Don't get me wrong; all through this year's 25% drop, speculative players in the gold futures and options market – that "paper gold" market where traders leverage their money many times over, buying and selling the promise of gold in the future, rather than dealing physical gold today – have remained more bullish than bearish on gold. But last month's action saw their bull ratio (the number of bullish bets as a percentage of their total position) jump from a 3-year low of 69% to more than 80% inside one week.
Might this signal an end to gold's steady decline from above $1,000 an ounce? Trouble is, speculation in gold – driven by the New York futures market – still continues to shrink overall. Even as the hedge funds of Mayfair, Connecticut and La Défense reversed course at the end of November, cutting their short positions on gold by one third in just 5 trading sessions, the "open interest" in total still fell by one contract in eight.
That took the outstanding number of Comex gold futures and options to barely one-half of January's record. Which might strike physical dealers as odd. But the global banking crisis has all but closed new lines of investment credit to speculative traders, such as hedge funds. And that explains why the gold price has fallen so sharply since March, even as retail coin dealers report untold demand for gold bullion products.
Peering ahead into 2009, it's clear that those hedge funds still standing would rather buy gold than sell it. The end of November saw "large speculators" (as they're known in the Comex data) add one new bullish bet for every five long contracts already outstanding. Big-name fund managers, including HSBC's Charlie Morris – head of the $2.6 billion Absolute Return Service – have also started moving back into gold, pointing to the risk of inflation that looms as governments worldwide pump out trillions of dollars in bail-outs and spending.

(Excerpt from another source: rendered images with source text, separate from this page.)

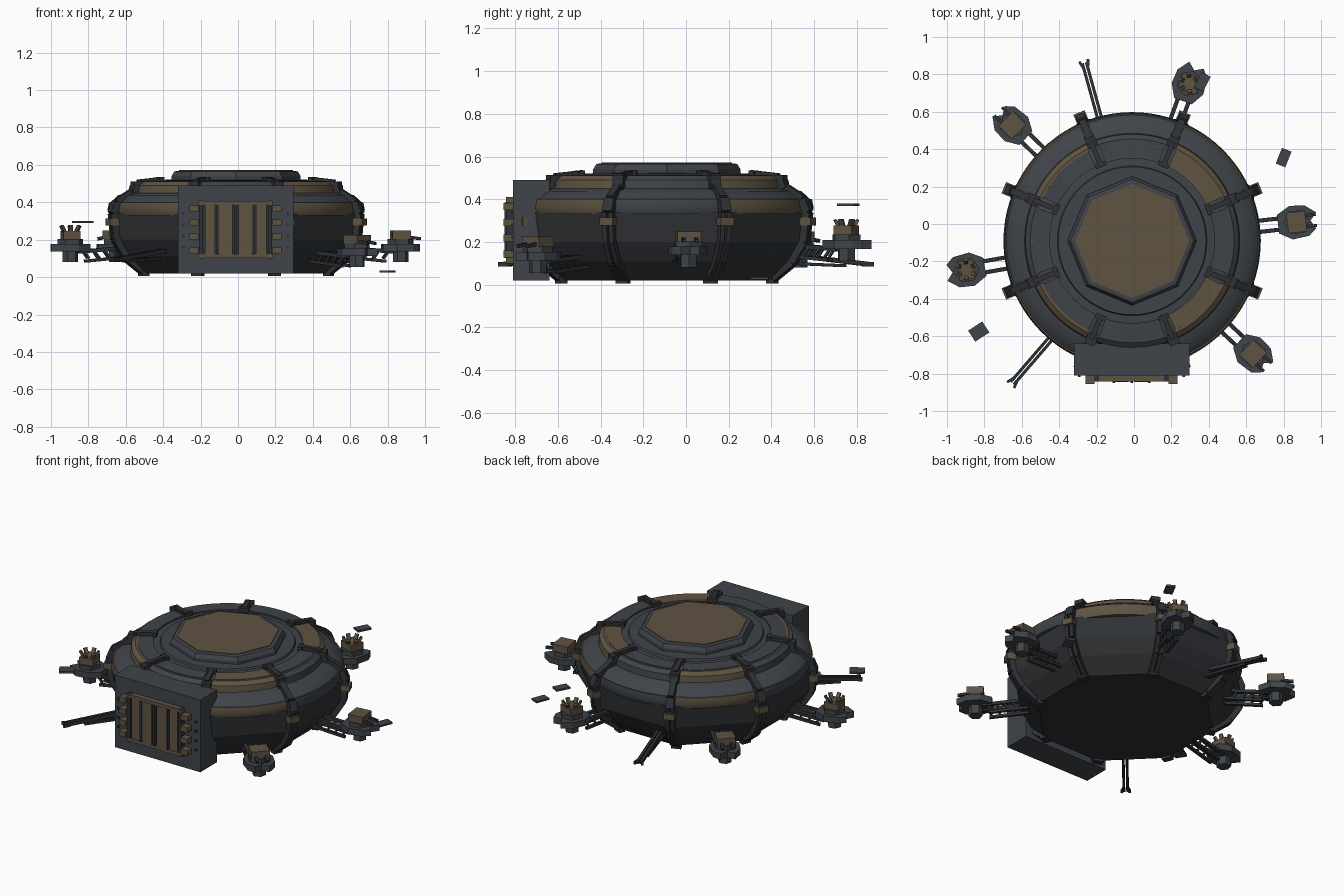
import bpy, bmesh
from math import sin, cos, radians, pi
from mathutils import Vector, Matrix

if "Cube" in bpy.data.objects:
    bpy.data.objects.remove(bpy.data.objects["Cube"])

CX, CY = -0.01, -0.09          # axis of the round hull


def material(name, rgb):
    m = bpy.data.materials.new(name)
    m.diffuse_color = (*rgb, 1)
    m.use_nodes = True
    m.node_tree.nodes["Principled BSDF"].inputs["Base Color"].default_value = m.diffuse_color
    return m


GREY = material("grey_plate", (0.05, 0.058, 0.067))
DARK = material("dark_metal", (0.028, 0.031, 0.035))
BROWN = material("brown_plate", (0.115, 0.088, 0.055))


def finish(bm, name, mat, smooth=False):
    bmesh.ops.recalc_face_normals(bm, faces=bm.faces)
    me = bpy.data.meshes.new(name)
    bm.to_mesh(me)
    bm.free()
    me.materials.append(mat)
    ob = bpy.data.objects.new(name, me)
    bpy.context.collection.objects.link(ob)
    if smooth:
        bpy.ops.object.select_all(action='DESELECT')
        ob.select_set(True)
        bpy.context.view_layer.objects.active = ob
        bpy.ops.object.shade_smooth_by_angle(angle=radians(35))
    return ob


def add_box(bm, c, size, mat=Matrix()):
    m = mat @ Matrix.Translation(c) @ Matrix.Diagonal((*size, 1))
    bmesh.ops.create_cube(bm, size=1, matrix=m)


def add_bar(bm, p, q, w, h, mat=Matrix()):
    p, q = Vector(p), Vector(q)
    d = (q - p).normalized()
    side = Vector((0, 0, 1)).cross(d)
    side = side.normalized() if side.length > 1e-4 else Vector((0, 1, 0))
    up = d.cross(side)
    r = Matrix((d, side, up)).transposed().to_4x4()
    m = mat @ Matrix.Translation((p + q) / 2) @ r @ Matrix.Diagonal(((q - p).length, w, h, 1))
    bmesh.ops.create_cube(bm, size=1, matrix=m)


def add_prism(bm, pts, z0, z1, mat=Matrix()):
    lo = [bm.verts.new(mat @ Vector((x, y, z0))) for x, y in pts]
    hi = [bm.verts.new(mat @ Vector((x, y, z1))) for x, y in pts]
    bm.faces.new(lo)
    bm.faces.new(hi)
    for i in range(len(pts)):
        j = (i + 1) % len(pts)
        bm.faces.new((lo[i], lo[j], hi[j], hi[i]))


def radial(deg, z=0):
    return Matrix.Translation((CX, CY, z)) @ Matrix.Rotation(radians(deg), 4, 'Z')


def lathe(name, prof, n, offset, mat, smooth=False):
    # stacked rings closed with a flat cap at each end
    bm = bmesh.new()
    rings = [[bm.verts.new((CX + r * cos(offset + 2 * pi * i / n),
                            CY + r * sin(offset + 2 * pi * i / n), z)) for i in range(n)]
             for r, z in prof]
    for a, b in zip(rings, rings[1:]):
        for i in range(n):
            j = (i + 1) % n
            bm.faces.new((a[i], a[j], b[j], b[i]))
    bm.faces.new(rings[0])
    bm.faces.new(rings[-1])
    return finish(bm, name, mat, smooth)


def sector(name, mid, half, prof, mat, n=10):
    # closed curved armour panel: profile swept through an arc
    bm = bmesh.new()
    rows = []
    for i in range(n + 1):
        a = radians(mid - half + 2 * half * i / n)
        rows.append([bm.verts.new((CX + r * cos(a), CY + r * sin(a), z)) for r, z in prof])
    k = len(prof)
    for a, b in zip(rows, rows[1:]):
        for i in range(k):
            bm.faces.new((a[i], a[(i + 1) % k], b[(i + 1) % k], b[i]))
    bm.faces.new(rows[0])
    bm.faces.new(rows[-1])
    return finish(bm, name, mat, True)


# Hull: octagonal lower bowl, round upper core, octagonal roof hatch
OCT = pi / 8
lathe("lower_hull", [(.54, .02), (.635, .11), (.69, .20), (.705, .34)], 8, OCT, DARK)
lathe("upper_core", [(.66, .33), (.665, .39), (.62, .435), (.555, .45), (.55, .49), (.52, .505),
                     (.40, .508), (.395, .52), (.34, .522)], 64, 0, GREY, True)
lathe("roof_hatch_rim", [(.345, .51), (.345, .54), (.33, .565), (.31, .568)], 8, 0, GREY)
lathe("roof_hatch_plate", [(.305, .55), (.305, .572)], 8, 0, BROWN)

# Armour panels between the ribs
for k in range(8):
    a = 45 * k
    diag = k % 2
    sector(f"band_panel_{k}", a, 21.5, [(.64, .33), (.675, .33), (.688, .36), (.68, .40), (.64, .40)],
           BROWN if diag else GREY)
    sector(f"shoulder_panel_{k}", a, 20.5, [(.60, .40), (.672, .40), (.63, .438), (.57, .452), (.55, .43)], GREY)
    sector(f"crown_side_panel_{k}", a, 20, [(.53, .45), (.575, .45), (.57, .49), (.545, .51), (.53, .51)],
           BROWN if diag else GREY)
    sector(f"crown_top_panel_{k}", a, 19, [(.44, .49), (.53, .49), (.53, .513), (.44, .517)],
           BROWN if k in (1, 7) else GREY)

# Ribs at the hull corners
ribs, clasps = bmesh.new(), bmesh.new()
for k in range(8):
    m = radial(22.5 + 45 * k)
    path = [(.53, .022), (.64, .105), (.70, .20), (.715, .34)]
    for p, q in zip(path, path[1:]):
        for s in (-.016, .016):
            add_bar(ribs, (p[0], s, p[1]), (q[0], s, q[1]), .022, .035, m)
    add_bar(ribs, (.535, -.03, .025), (.535, .03, .025), .04, .04, m)
    add_bar(ribs, (.715, 0, .34), (.69, 0, .40), .05, .04, m)
    add_bar(ribs, (.69, 0, .40), (.59, 0, .46), .036, .04, m)
    add_bar(ribs, (.60, 0, .45), (.57, 0, .505), .05, .03, m)
    add_box(ribs, (.57, 0, .50), (.06, .055, .025), m)
    add_bar(ribs, (.57, 0, .51), (.43, 0, .525), .028, .022, m)
    add_box(ribs, (.44, 0, .522), (.025, .06, .025), m)
    add_box(clasps, (.715, 0, .295), (.055, .065, .038), m)
finish(ribs, "ribs", DARK)
finish(clasps, "rib_clasps", BROWN)

# Gatehouse and its barred door
bm = bmesh.new()
add_box(bm, (-.012, -.725, .255), (.615, .17, .47))
finish(bm, "gatehouse", GREY)
bm, dk = bmesh.new(), bmesh.new()
GX = -.013
add_box(dk, (GX, -.815, .255), (.38, .02, .29))
for s in (-1, 1):
    add_box(dk, (GX + s * .185, -.825, .255), (.022, .035, .31))
    add_box(bm, (GX, -.825, .255 + s * .142), (.40, .035, .022))
    add_box(bm, (GX + s * .137, -.825, .255), (.055, .03, .262))
    for z in (.143, .218, .292, .366):
        add_box(bm, (GX + s * .222, -.832, z), (.048, .045, .033))
    for z in (.16, .22, .28, .34):
        add_box(dk, (GX + s * .28, -.812, z), (.014, .012, .014))
for x in (-.053, .053):
    add_box(bm, (GX + x, -.827, .255), (.072, .035, .262))
for x in (-.095, 0, .095):
    add_box(dk, (GX + x, -.832, .255), (.014, .035, .26))
finish(bm, "door_panels", BROWN)
finish(dk, "door_frame", DARK)


def add_arm(bm, m, r0, r1, half, braces=4):
    # two rails with a sloping lower truss
    for s in (-half, half):
        add_bar(bm, (r0, s, .155), (r1, s, .135), .022, .02, m)
        add_bar(bm, (r0 - .06, s, .11), (r1 - .04, s, .085), .018, .016, m)
        for i in range(braces):
            x = r0 + (r1 - r0) * i / braces
            add_bar(bm, (x, s, .10), (x + .035, s, .15), .012, .012, m)


# Turrets: angle, radius, height offset, wrecked
for i, (ang, rad, dz, wreck) in enumerate([(6.5, .885, 0, 0), (70, .895, .03, 1), (136, .89, 0, 0),
                                           (190, .90, .0, 1), (-43, .885, -.025, 0)]):
    m = radial(ang, dz)
    t = m @ Matrix.Translation((rad, 0, 0))
    bm = bmesh.new()
    add_arm(bm, m, .63, rad - .04, .03)
    finish(bm, f"turret_arm_{i}", DARK)
    bm = bmesh.new()
    add_prism(bm, [(-.10, -.05), (-.03, -.09), (.06, -.08), (.10, -.045), (.075, 0),
                   (.11, .04), (.05, .085), (-.03, .09), (-.10, .05)], .138, .178, t)
    hexa = [(.07 * cos(pi * j / 3), .07 * sin(pi * j / 3)) for j in range(6)]
    add_prism(bm, hexa, .175, .205, t)
    add_prism(bm, [(.6 * x, .6 * y) for x, y in hexa], .08, .14, t)
    finish(bm, f"turret_platform_{i}", GREY)
    bm, gun = bmesh.new(), bmesh.new()
    if wreck:
        add_box(bm, (0, 0, .222), (.09, .10, .05), t)
        for j in range(6):
            a = pi * j / 3 + .4
            add_bar(bm, (.03 * cos(a), .03 * sin(a), .23), (.055 * cos(a), .055 * sin(a), .275), .022, .014, t)
    else:
        add_box(bm, (0, 0, .226), (.10, .11, .048), t)
        for s in (-.03, .03):
            add_bar(gun, (.04, s, .215), (.105, s, .205), .016, .016, t)
    finish(bm, f"turret_head_{i}", BROWN)
    if wreck:
        gun.free()
    else:
        finish(gun, f"turret_guns_{i}", DARK)

# Broken arms that have lost their turrets
for i, (x0, y0, x1, y1) in enumerate([(-.16, .48, -.265, .86), (-.40, -.56, -.65, -.85)]):
    bm = bmesh.new()
    d = Vector((x1 - x0, y1 - y0, 0)).normalized()
    n = Vector((-d.y, d.x, 0))
    p, q = Vector((x0, y0, .14)), Vector((x1, y1, .095))
    for s in (-.011, .011):
        add_bar(bm, p + n * s, q + n * s, .016, .022)
        add_bar(bm, p + n * s + Vector((0, 0, -.04)), p.lerp(q, .7) + n * s + Vector((0, 0, -.02)), .014, .014)
        add_bar(bm, q - d * .03 + n * s, q + d * .015 + n * s * 2.2, .014, .02)
    finish(bm, f"broken_arm_{i}", DARK)

# Loose floating plates
for i, (x, y, z, ang) in enumerate([(.80, .355, .03, -22), (-.83, -.575, .295, 33), (.365, .76, .375, -28)]):
    bm = bmesh.new()
    m = Matrix.Translation((x, y, z)) @ Matrix.Rotation(radians(ang), 4, 'Z')
    add_box(bm, (0, 0, 0), (.09, .07, .012) if i == 1 else (.055, .09, .012), m)
    finish(bm, f"loose_plate_{i}", GREY)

The problem, however, for get-rich-quick traders trying to get ahead of this trend remains the lack of available credit to fuel short-term positions in futures and options. The real power instead now sits with physical gold buyers. Rather like jewellery consumers, they'd rather buy on the dips, no matter how big. And the last thing they want anywhere near their investment is yet more credit and leverage, the precise cause of today's bust in hedge fund and speculative finance